In the space of about a week in the first half of December, three books were released by the local Catholic community. On December 7, the coffee table book, Extracts from the Archives of the Irish Dominicans in Trinidad and Tobago 1895-2018 was launched, and the day after, December 8, Called to Serve by Sr Marie Thérèse Rétout OP on the Dominican nuns. Archbishop Emeritus Joseph Harris’ biography, God’s Will was launched at NALIS, Wednesday 12.
To what Earl Best, journalist and educator, dubbed a “mature audience” in the packed AV room, the book on the Archbishop’s life and the process of its being written were detailed.
Best’s was the first presentation on the author Valentino Singh, renowned for his journalistic career in sports which spanned over four decades and ended with his retirement from the Trinidad and Tobago Guardian two years ago. Singh began as his student in Queen’s Royal College, became his mentee and ultimately his friend.
Best traced the Seven Cs which marked the growth and development of ‘Tino’, as he is familiarly called, throughout his life—Candida, his wife, and his children; Church; Cricket/Cricket captaincy; The Challenge Trevor Smith’s weekly newspaper; Calypso; the College: Queen’s Royal College; and finally Corruption/Controversy emerging from Jack Warner’s ascendancy to FIFA following Trinidad and Tobago’s defeat in 1989 in a qualifying match for Word Cup, Italy.
Louis Lee Sing, former Mayor of Port of Spain did a review of the book, describing it as “The story of one of the Caribbean’s and Roman Catholic Church’s forceful apostles”.
In his review he remarked on the areas of inspiration and direction in Archbishop Harris’ life, starting with the loving and structured homelife. Both his parents were deeply religious Catholics and it was well-known in the household that the mother prayed for one of her children to join religious life. Her prayers were answered when two did, as Archbishop Harris’ sister joined the Sisters of St Joseph of Cluny. Sr Ann Claire read an excerpt from Chapter 9 at the launch.
The book, says Lee Sing, underscored that this was “an account of one who truly lived his life in service of the greatest of all powers” even while experiencing at first a normal life of a young man experiencing conflict that any teenager would have in deciding to become a priest.
“We also learn with some detail, of his early years…his fears of his perceived weaknesses of his afflictions” and how these influenced the man of the cloth which he would later become.

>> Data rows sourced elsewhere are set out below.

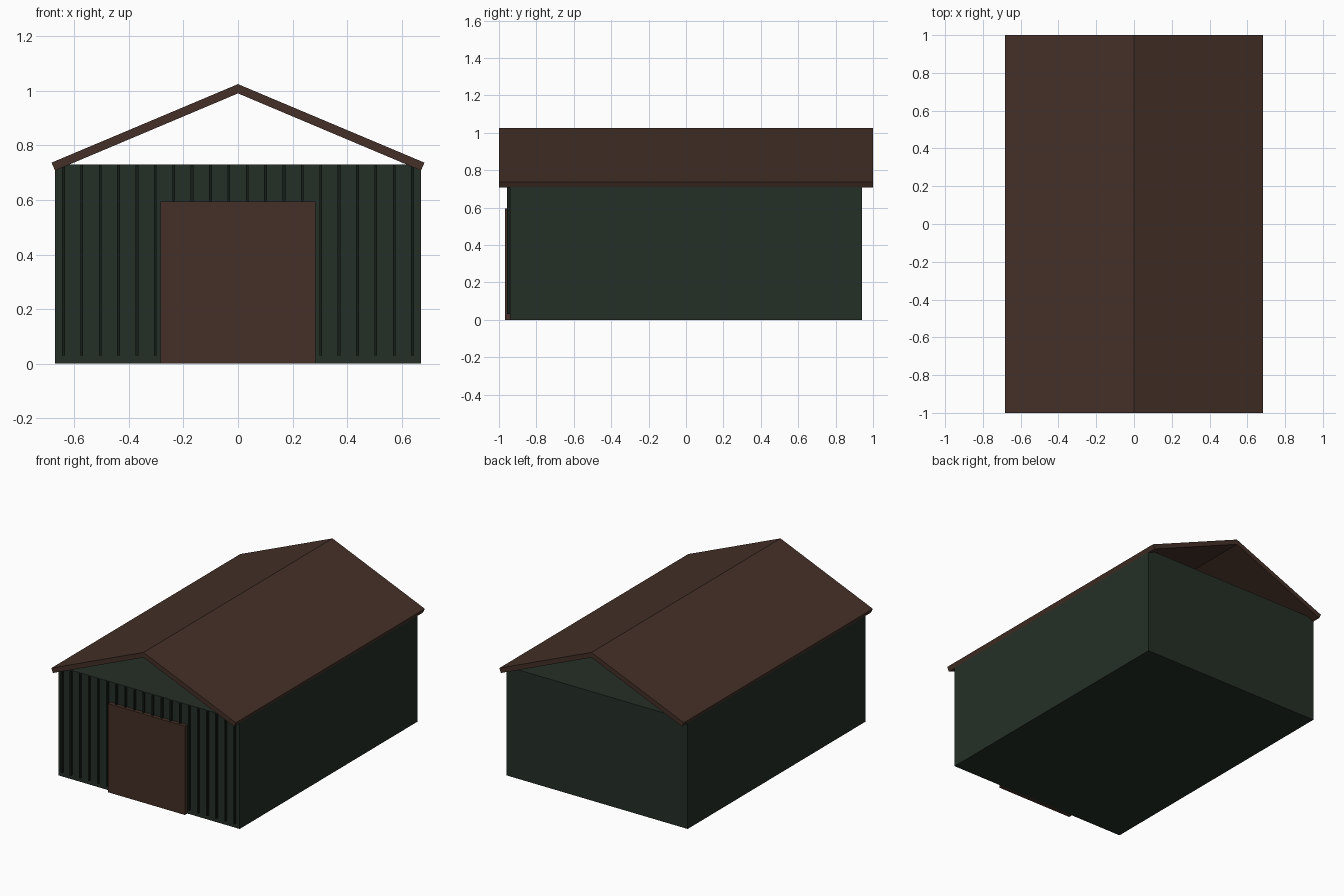
import bpy

if "Cube" in bpy.data.objects:
    bpy.data.objects.remove(bpy.data.objects["Cube"])


def material(name, rgb):
    m = bpy.data.materials.new(name)
    m.diffuse_color = (*rgb, 1)
    m.use_nodes = True
    m.node_tree.nodes["Principled BSDF"].inputs["Base Color"].default_value = m.diffuse_color
    return m


GREEN = material("dark green", (0.018, 0.028, 0.020))
DEEP = material("deep green", (0.008, 0.013, 0.009))
BROWN = material("brown", (0.058, 0.029, 0.020))


def prism(name, profile, y0, y1, mat):
    """Extrude an x-z outline, counter-clockwise from the front, along y."""
    n = len(profile)
    verts = [(x, y, z) for y in (y0, y1) for x, z in profile]
    faces = [tuple(range(n)), tuple(reversed(range(n, 2 * n)))]
    faces += [(i, i + n, (i + 1) % n + n, (i + 1) % n) for i in range(n)]
    mesh = bpy.data.meshes.new(name)
    mesh.from_pydata(verts, [], faces)
    mesh.materials.append(mat)
    ob = bpy.data.objects.new(name, mesh)
    bpy.context.collection.objects.link(ob)
    return ob


def box(name, x0, x1, y0, y1, z0, z1, mat):
    return prism(name, [(x0, z0), (x1, z0), (x1, z1), (x0, z1)], y0, y1, mat)


# Closed shed body, with the gable ends left open above it
box("walls", -0.672, 0.672, -0.942, 0.942, 0, 0.73, GREEN)

# Front door panel
box("door", -0.284, 0.284, -0.968, -0.94, 0, 0.594, BROWN)

# Vertical battens on the front wall, shortened above the door
for i in range(20):
    x = -0.64 + i * 1.28 / 19
    bottom = 0.594 if abs(x) < 0.284 else 0.03
    box("batten", x - 0.005, x + 0.005, -0.956, -0.94, bottom, 0.728, DEEP)

# Two sloping roof slabs meeting at the ridge
right = [(0, 0.991), (0.671, 0.708), (0.684, 0.737), (0, 1.025)]
left = [(-x, z) for x, z in reversed(right)]
prism("roof_right", right, -1, 1, BROWN)
prism("roof_left", left, -1, 1, BROWN)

Archbishop Harris in his own response at the launch noted with humour that he was called ‘machine gun’ because of his stammer, and ‘Shakespeare’ as a result of his tremors.

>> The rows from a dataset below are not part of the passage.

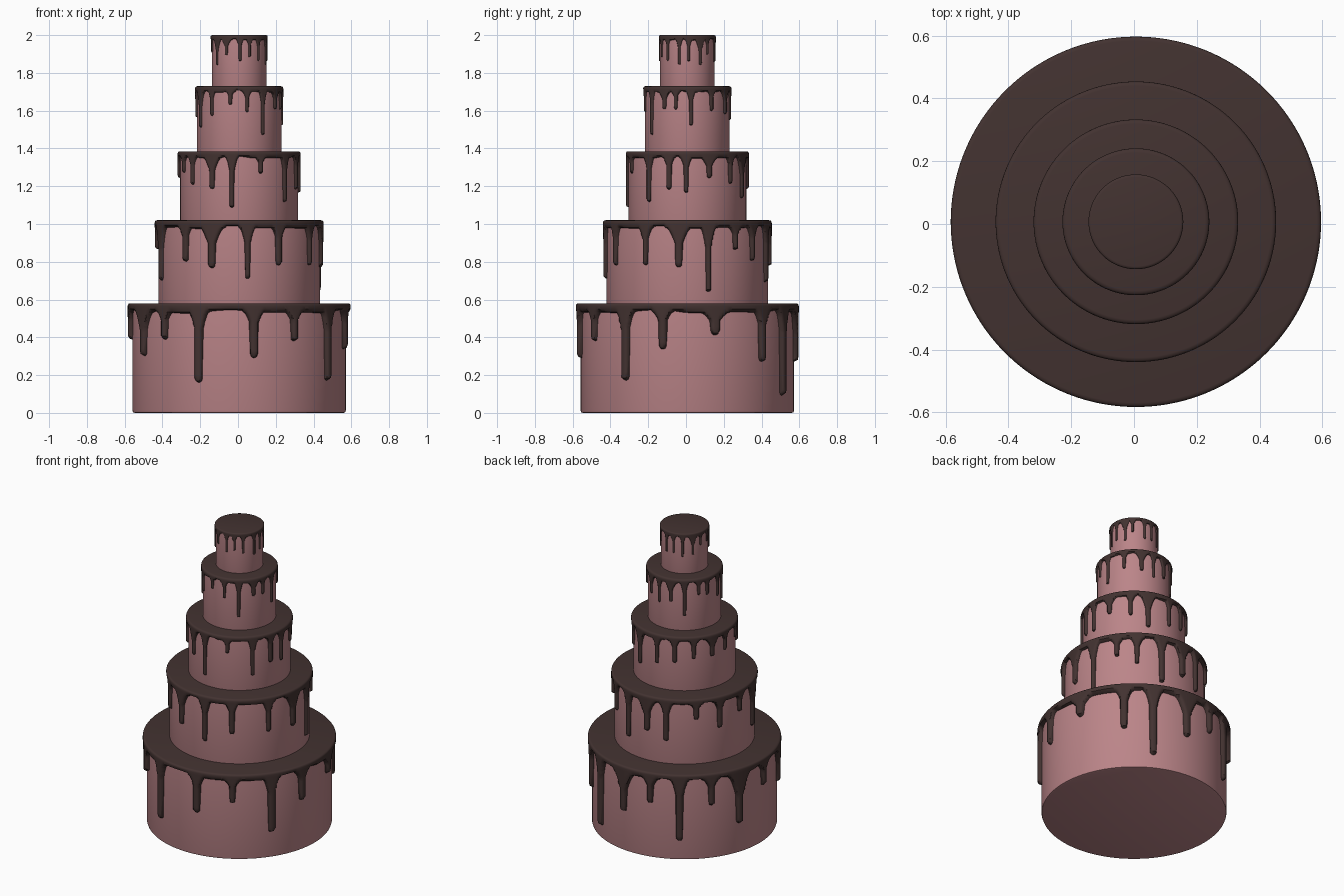
import bpy, bmesh, math, random
from math import sin, cos, radians, pi, sqrt, hypot

if "Cube" in bpy.data.objects:
    bpy.data.objects.remove(bpy.data.objects["Cube"])

random.seed(4)
CX, CY = .006, .007


def material(name, rgb):
    m = bpy.data.materials.new(name)
    m.diffuse_color = (*rgb, 1)
    m.use_nodes = True
    m.node_tree.nodes["Principled BSDF"].inputs["Base Color"].default_value = m.diffuse_color
    return m


PINK = material("pink_sponge", (0.50, 0.235, 0.25))
CHOC = material("chocolate", (0.055, 0.032, 0.03))


def lathe(bm, profiles):
    # skin a ring of vertical profiles and cap the first point of each
    cols = [[bm.verts.new(p) for p in prof] for prof in profiles]
    for a, b in zip(cols, cols[1:] + cols[:1]):
        for j in range(len(a) - 1):
            bm.faces.new((a[j], a[j + 1], b[j + 1], b[j]))
    bm.faces.new([c[0] for c in cols])
    return cols


def polar(r, t, z):
    return (CX + r * cos(t), CY + r * sin(t), z)


def finish(bm, name, mat):
    bmesh.ops.remove_doubles(bm, verts=bm.verts, dist=1e-5)
    bmesh.ops.recalc_face_normals(bm, faces=bm.faces)
    me = bpy.data.meshes.new(name)
    bm.to_mesh(me)
    bm.free()
    ob = bpy.data.objects.new(name, me)
    bpy.context.collection.objects.link(ob)
    me.materials.append(mat)
    bpy.context.view_layer.objects.active = ob
    ob.select_set(True)
    bpy.ops.object.shade_smooth_by_angle(angle=radians(40))
    ob.select_set(False)


def sponge(name, r, z0, z1):
    # cylinder with a softened bottom rim
    bm = bmesh.new()
    prof = [(r - .012, z0), (r - .003, z0 + .003), (r, z0 + .012), (r, z1)]
    cols = lathe(bm, [[polar(a, 2 * pi * i / 128, z) for a, z in prof] for i in range(128)])
    bm.faces.new([c[-1] for c in cols])
    finish(bm, name, PINK)


def all_drips(main, height):
    # main drips (angle, length), with smaller random ones filling the gaps
    drips = [(a, d) for a, d in main]
    for (a, _), (b, _) in zip(main, main[1:] + main[:1]):
        gap = (b - a) % 360
        count = round(gap / 23) - 1
        for k in range(count):
            t = (k + 1 + random.uniform(-.15, .15)) / (count + 1)
            drips.append((a + gap * t, height * random.uniform(.3, .6)))
    return drips


def icing(name, body, r, top, height, main):
    # glaze: flat top, rounded rim, and a skirt whose lower edge runs into drips
    n, rows = 480, 30
    width, skirt = .003 + .031 * r, .02 + .045 * r
    drips = all_drips(main, height)
    angles = [2 * pi * i / n for i in range(n)]

    def depth(t):
        d = skirt * (1 + .12 * sin(5 * t) + .1 * sin(9 * t + 1))
        for k, (ang, length) in enumerate(drips):
            broad = k % 4 == 0                      # every fourth drip flares wide
            w = width * (1.15 if broad else 1)
            flare = width * (3.5 if broad else 2)
            u = abs((t - radians(ang) + pi) % (2 * pi) - pi) * r
            if u < w:
                d = max(d, length - w + sqrt(w * w - u * u))
            elif u < w + flare:
                h = (length - skirt) * (.45 if broad else .3)
                d = max(d, skirt + h * (1 - (u - w) / flare) ** 2)
        return d

    low = [depth(t) for t in angles]
    deepest = max(low)
    step = 2 * pi * r / n
    reach = int(width * 1.1 / step) + 2

    def bulge(i, d):
        # rounded section from the distance to the glaze's lower edge
        dist = low[i] - d
        for k in range(-reach, reach + 1):
            dist = min(dist, hypot(k * step, max(0, low[(i + k) % n] - d)))
        q = min(1, max(0, dist / width))
        return sqrt(1 - (1 - q) ** 2)

    rim = min(.014, r * .06)
    bm = bmesh.new()
    profiles = []
    for i, t in enumerate(angles):
        pts = [polar(r - rim, t, top), polar(r - rim * .4, t, top - rim * .15),
               polar(r - rim * .1, t, top - rim * .5)]
        for j in range(rows + 1):
            d = min(rim + (deepest - rim) * j / rows, low[i])
            pts.append(polar(body - .004 + (r - body + .004) * bulge(i, d), t, top - d))
        profiles.append(pts)
    lathe(bm, profiles)
    finish(bm, name, CHOC)


# tier: name, icing radius, top height, most prominent drips (angle, length)
TIERS = [
    ("bottom", .59, .58, [(-152, .28), (-112, .42), (-82, .29), (-35, .41), (15, .17),
                          (44, .31), (62, .49), (122, .45), (161, .38)]),
    ("second", .447, 1.02, [(-162, .32), (-131, .22), (-84, .31), (-61, .24), (-6, .25),
                            (15, .38), (73, .33), (110, .29)]),
    ("third", .326, 1.385, [(-117, .2), (-97, .3), (-40, .27), (-1, .22), (66, .25), (114, .18)]),
    ("fourth", .234, 1.73, [(-154, .22), (-102, .1), (-56, .26), (5, .21), (62, .15), (125, .25)]),
    ("top", .151, 2, [(-143, .16), (-88, .14), (3, .14), (97, .14)]),
]

base = 0
for name, r, top, main in TIERS:
    body = r * .957
    sponge(name + "_tier_sponge", body, max(0, base - .01), top - .012)
    icing(name + "_tier_icing", body, r, top, top - base, main)
    base = top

Many amazing details on his life emerged as detailed in the book: the religious persecution he underwent in Paraguay where his safety was under threat. He had arrived at the parish of San Jose Obrero, to find both church building and community in a state of disrepair and began the God-willed task of rebuilding. Said Archbishop Harris later that morning: “Paraguay made me a priest. I learnt there what was essential to priesthood…to faith. The vocation of every baptised person is in fact, to be a martyr.”
He spent vacations at the family home in Lopinot sharpening his skills as a hunter (and cook); and pursued a Master’s degree in Chicago, where he experienced racism but which led to his realising that he was not typical in his outlooks—he “marched to a tune different”—out of which academic confidence was instilled.

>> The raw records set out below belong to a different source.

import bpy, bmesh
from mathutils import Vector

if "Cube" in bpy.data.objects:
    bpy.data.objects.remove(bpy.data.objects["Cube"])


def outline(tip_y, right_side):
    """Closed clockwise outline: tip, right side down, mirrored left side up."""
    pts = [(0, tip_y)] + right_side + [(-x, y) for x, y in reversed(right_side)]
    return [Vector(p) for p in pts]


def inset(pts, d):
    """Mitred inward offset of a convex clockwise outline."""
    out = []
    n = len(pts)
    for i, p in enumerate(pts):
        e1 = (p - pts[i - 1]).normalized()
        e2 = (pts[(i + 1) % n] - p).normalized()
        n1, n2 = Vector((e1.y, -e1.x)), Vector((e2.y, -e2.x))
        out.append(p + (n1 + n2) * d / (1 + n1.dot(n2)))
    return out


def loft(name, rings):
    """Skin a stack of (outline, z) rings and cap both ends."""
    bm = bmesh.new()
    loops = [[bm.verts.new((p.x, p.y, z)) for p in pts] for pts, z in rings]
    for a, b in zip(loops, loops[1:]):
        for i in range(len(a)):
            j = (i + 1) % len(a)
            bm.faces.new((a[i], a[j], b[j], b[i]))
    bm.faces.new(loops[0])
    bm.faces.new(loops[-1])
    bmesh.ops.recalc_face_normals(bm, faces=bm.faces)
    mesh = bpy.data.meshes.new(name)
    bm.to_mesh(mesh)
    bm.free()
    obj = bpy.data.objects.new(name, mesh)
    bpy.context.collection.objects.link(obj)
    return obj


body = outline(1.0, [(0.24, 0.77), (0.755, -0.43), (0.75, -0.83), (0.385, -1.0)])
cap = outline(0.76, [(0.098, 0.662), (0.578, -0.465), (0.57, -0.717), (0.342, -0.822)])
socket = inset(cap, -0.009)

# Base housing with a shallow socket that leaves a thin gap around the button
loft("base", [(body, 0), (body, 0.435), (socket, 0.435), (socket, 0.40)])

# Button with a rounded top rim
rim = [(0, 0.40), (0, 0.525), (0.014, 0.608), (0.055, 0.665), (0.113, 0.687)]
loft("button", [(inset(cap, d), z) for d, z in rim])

The rich and fascinating narrative that emerges in God’s Will was one that the author himself did not expect, highlighting his own doubt when the “simple, laid-back, humble” priest first expressed the desire to have his story told, this before he became archbishop.
“I said to myself, ‘What wrong with this man, boy?’.” As the interviews with ‘Fr Joe’, his family, and friends progressed, he acknowledged his mistake: “I met a man whose faith was unbelievable…nothing has provided me with more satisfaction that putting together God’s Will”.
He averred that this, however, was his last book. “I never really had to work a day in my life because I enjoyed it so, BUT that stopped when I had to work on this work!”, evoking laughter in the audience.
Singh has also authored Legacy of The Soca Warriors, Upwards Through the Night, Zero to Hero (Jack Warner’s biography), co-authored Above and Beyond The Crossbar with Lincoln Phillips, History of T&T at the Olympics and 100 years of Football in T&T.
Archbishop Jason Gordon was presented with a copy of the limited edition of God’s Will, and in his thanks and congratulations, commented that this was the first time a local archbishop had produced a biography. To his predecessor he said, “I want to thank you for the work you have done in the Archdiocese, not just as Archbishop of Port of Spain but as a priest who has contributed credibly to the life and vitality of the Archdiocese.”
The book launch very much reflected the character of Archbishop Joseph Harris himself: warm, simple, witty and heartfelt, all of which carried through the presentations and ably continued by the Master of Ceremonies Fr Robert Christo, Vicar for Communications.
Two inmates, Alladin Mohammed and Leslie Huggins who had painted the cover portrait of the limited edition were present, as well as members of the clergy and media.